>> Tuesday, May 5, 2009
This post was included in the 177th Festival of Frugality at Savings Not Shoes.
Last week, I revealed that I think I can keep my grocery bill at around $600 a month while still purchasing almost all organic and natural foods, non-toxic personal care products, and non-toxic cleaners. That's about $30 per person a week, or $120 per person a month (relatively speaking since three of the people in my family are under 5 years old).
Some people might read those numbers and gasp. Especially if you've searched some of the websites and blogs about lowering your grocery bill and using coupons. For example, a friend of mine, an avid couponer, only spends about $300-$350 a month on her family of four. But she also doesn't buy any organic foods or non-toxic cleaners and is not opposed to processed foods.
I could be wrong, but I think it would be impossible to get your grocery bill down to $300 buying as many organics and natural products as my family does (which is why I think it's essential to save money on energy efficiency and transportation and shift your savings to your grocery budget)."
Nevertheless, I think it is possible to eat organically for less than I'm doing.
So here are some shopping strategies that I use that I believe are keeping my spending high. Do the opposite, and you may save some money.
Shoot for as green of a grocery bill as possible.
Except for a very small number of items, my grocery list is almost completely organic, natural, and non-toxic. If I were willing to compromise on some items, my grocery bill could be significantly less.
Shop at the farmers market.
I like to support my local farmers, but at our farmers market, there are no sales, and all the farmers sell their produce at the same price. That means, I'm buying most of our fruits and vegetables in season, which is a cost-effective strategy, but it also means I'm not comparing costs or buying produce on sale.
Also, I know for a fact I can get cheaper organic milk and eggs at Kroger, and even though honey is much more expensive than sugar, I've been using honey in a lot of recipes because I can buy it locally.
Buy a lot of fruits and vegetables.
I try to stick pretty strictly to the 5-a-day fruit and vegetable rule. When I was growing up, we didn't eat nearly as many fruits and vegetables as my family does now, but because we're mostly vegetarians, I think it's important for us to eat a diverse diet with lots of yummy veggies.
Buy expensive fruits and vegetables.
Our tastes tend to lean toward the more expensive fruits and vegetables: avocadoes, mangoes, pineapples. If we looked at those foods more as treats, we could save a lot of money, but I like to indulge our appetites.

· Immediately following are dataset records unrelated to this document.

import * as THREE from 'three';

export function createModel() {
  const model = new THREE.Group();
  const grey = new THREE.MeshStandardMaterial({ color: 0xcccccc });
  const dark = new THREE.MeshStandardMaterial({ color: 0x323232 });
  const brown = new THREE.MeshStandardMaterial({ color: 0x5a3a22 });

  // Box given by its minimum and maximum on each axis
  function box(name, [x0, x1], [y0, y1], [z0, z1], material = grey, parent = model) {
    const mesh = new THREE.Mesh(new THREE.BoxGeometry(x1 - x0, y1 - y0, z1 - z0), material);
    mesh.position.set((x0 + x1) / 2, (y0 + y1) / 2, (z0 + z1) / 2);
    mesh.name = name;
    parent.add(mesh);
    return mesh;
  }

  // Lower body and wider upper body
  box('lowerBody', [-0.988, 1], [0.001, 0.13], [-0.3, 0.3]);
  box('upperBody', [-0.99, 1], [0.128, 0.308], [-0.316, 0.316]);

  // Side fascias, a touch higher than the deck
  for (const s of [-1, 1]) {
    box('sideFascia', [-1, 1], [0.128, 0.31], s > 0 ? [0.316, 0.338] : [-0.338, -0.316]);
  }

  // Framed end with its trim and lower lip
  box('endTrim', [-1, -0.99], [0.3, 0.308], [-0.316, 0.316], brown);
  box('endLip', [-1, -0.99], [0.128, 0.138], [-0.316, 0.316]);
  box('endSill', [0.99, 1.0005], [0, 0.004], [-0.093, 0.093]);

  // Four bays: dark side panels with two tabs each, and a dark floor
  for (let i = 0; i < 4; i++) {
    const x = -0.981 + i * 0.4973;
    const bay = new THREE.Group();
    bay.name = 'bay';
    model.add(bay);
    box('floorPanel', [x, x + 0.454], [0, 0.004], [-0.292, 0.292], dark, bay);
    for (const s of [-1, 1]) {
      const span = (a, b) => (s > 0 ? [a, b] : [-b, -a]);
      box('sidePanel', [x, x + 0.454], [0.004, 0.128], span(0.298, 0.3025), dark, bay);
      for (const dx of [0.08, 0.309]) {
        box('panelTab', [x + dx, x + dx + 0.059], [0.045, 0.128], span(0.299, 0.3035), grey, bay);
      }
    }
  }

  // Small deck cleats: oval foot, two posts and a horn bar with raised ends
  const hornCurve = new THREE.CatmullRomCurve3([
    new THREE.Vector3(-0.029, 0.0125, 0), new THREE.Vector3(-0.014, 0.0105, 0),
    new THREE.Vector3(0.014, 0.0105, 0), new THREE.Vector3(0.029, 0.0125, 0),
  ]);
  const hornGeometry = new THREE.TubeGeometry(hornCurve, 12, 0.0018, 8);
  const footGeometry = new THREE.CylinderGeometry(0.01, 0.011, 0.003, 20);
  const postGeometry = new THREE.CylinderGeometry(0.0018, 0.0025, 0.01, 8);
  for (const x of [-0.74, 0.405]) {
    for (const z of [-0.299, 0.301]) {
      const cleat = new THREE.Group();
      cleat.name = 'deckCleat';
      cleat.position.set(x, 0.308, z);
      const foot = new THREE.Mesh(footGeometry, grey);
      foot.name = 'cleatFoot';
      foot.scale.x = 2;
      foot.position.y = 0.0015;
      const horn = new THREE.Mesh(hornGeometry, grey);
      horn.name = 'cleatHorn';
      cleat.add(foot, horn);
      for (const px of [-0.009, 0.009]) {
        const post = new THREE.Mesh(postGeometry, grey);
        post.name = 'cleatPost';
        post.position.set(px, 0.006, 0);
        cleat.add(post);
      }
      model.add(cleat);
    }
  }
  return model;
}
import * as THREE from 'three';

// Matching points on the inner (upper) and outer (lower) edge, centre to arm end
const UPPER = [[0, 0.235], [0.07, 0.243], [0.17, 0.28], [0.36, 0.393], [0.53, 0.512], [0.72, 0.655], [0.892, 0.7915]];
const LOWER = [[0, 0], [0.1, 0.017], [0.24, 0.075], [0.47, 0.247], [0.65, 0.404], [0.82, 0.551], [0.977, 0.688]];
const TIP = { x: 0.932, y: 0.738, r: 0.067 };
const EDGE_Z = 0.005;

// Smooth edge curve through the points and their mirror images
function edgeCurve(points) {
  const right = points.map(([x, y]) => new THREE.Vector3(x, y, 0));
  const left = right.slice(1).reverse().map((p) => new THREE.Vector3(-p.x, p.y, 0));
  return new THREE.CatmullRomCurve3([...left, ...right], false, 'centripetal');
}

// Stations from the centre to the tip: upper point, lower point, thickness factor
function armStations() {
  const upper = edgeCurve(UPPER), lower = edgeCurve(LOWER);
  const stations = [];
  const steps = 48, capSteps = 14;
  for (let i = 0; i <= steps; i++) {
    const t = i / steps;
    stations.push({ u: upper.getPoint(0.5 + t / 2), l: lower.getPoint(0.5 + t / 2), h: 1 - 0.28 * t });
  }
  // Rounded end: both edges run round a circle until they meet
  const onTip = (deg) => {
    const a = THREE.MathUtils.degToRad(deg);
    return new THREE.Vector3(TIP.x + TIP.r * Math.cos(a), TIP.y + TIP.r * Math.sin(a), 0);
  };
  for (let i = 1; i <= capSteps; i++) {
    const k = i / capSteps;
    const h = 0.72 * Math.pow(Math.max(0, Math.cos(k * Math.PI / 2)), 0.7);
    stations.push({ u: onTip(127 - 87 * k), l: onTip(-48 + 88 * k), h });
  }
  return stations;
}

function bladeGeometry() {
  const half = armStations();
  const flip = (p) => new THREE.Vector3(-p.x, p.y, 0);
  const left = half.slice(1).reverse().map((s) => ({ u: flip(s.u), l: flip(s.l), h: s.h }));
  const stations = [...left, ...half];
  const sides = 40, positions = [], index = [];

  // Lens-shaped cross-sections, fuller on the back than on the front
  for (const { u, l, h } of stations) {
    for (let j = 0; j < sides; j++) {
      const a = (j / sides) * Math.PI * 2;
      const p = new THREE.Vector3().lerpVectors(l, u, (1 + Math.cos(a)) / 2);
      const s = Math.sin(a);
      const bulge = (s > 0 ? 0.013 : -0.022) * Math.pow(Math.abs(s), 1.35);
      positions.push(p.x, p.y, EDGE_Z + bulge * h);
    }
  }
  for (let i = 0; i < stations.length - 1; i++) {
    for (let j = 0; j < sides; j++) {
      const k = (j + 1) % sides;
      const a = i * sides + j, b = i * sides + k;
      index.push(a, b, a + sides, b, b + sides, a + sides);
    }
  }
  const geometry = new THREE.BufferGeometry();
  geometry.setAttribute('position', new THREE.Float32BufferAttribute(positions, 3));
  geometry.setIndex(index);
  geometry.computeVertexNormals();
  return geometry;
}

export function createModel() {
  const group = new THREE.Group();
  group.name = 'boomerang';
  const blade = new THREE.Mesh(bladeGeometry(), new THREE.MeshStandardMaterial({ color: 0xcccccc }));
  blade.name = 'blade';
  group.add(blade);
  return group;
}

My kids are super wasteful when it comes to food. I try to use strategies to prevent wasting too much food, but when it comes to vegetables, I believe the best way to broaden their palate is to offer them a variety of vegetables every day. Right now, that means a lot of vegetables end up going to waste, but I'm hoping it will lead to healthier kids in the future.
Be concerned about packaging.
I often choose better packaging over price. I never buy individually packaged anything, and if I can get it from the bulk bins, I will.
Eat dessert and drink Coke.
I make cookies far more often than I should, and my husband and I are both admitted Diet Coke lovers. I could save quite a bit of money on our grocery bill if I cut out non-nutritive foods and drinks.
Don't Use Coupons
I've never had any success with couponing, mainly because the majority of coupons seem to be for processed junk (even processed organic junk) that I refuse to feed my family. Even when I come across coupons for organic products, I rarely take the time to figure out if I could save money by using them, unless they're for a specific product that I already buy. I'm just lazy that way.
I'd be the first to admit that I'm not the savviest shopper in the world. So don't follow my example, and you might save money on your grocery bill!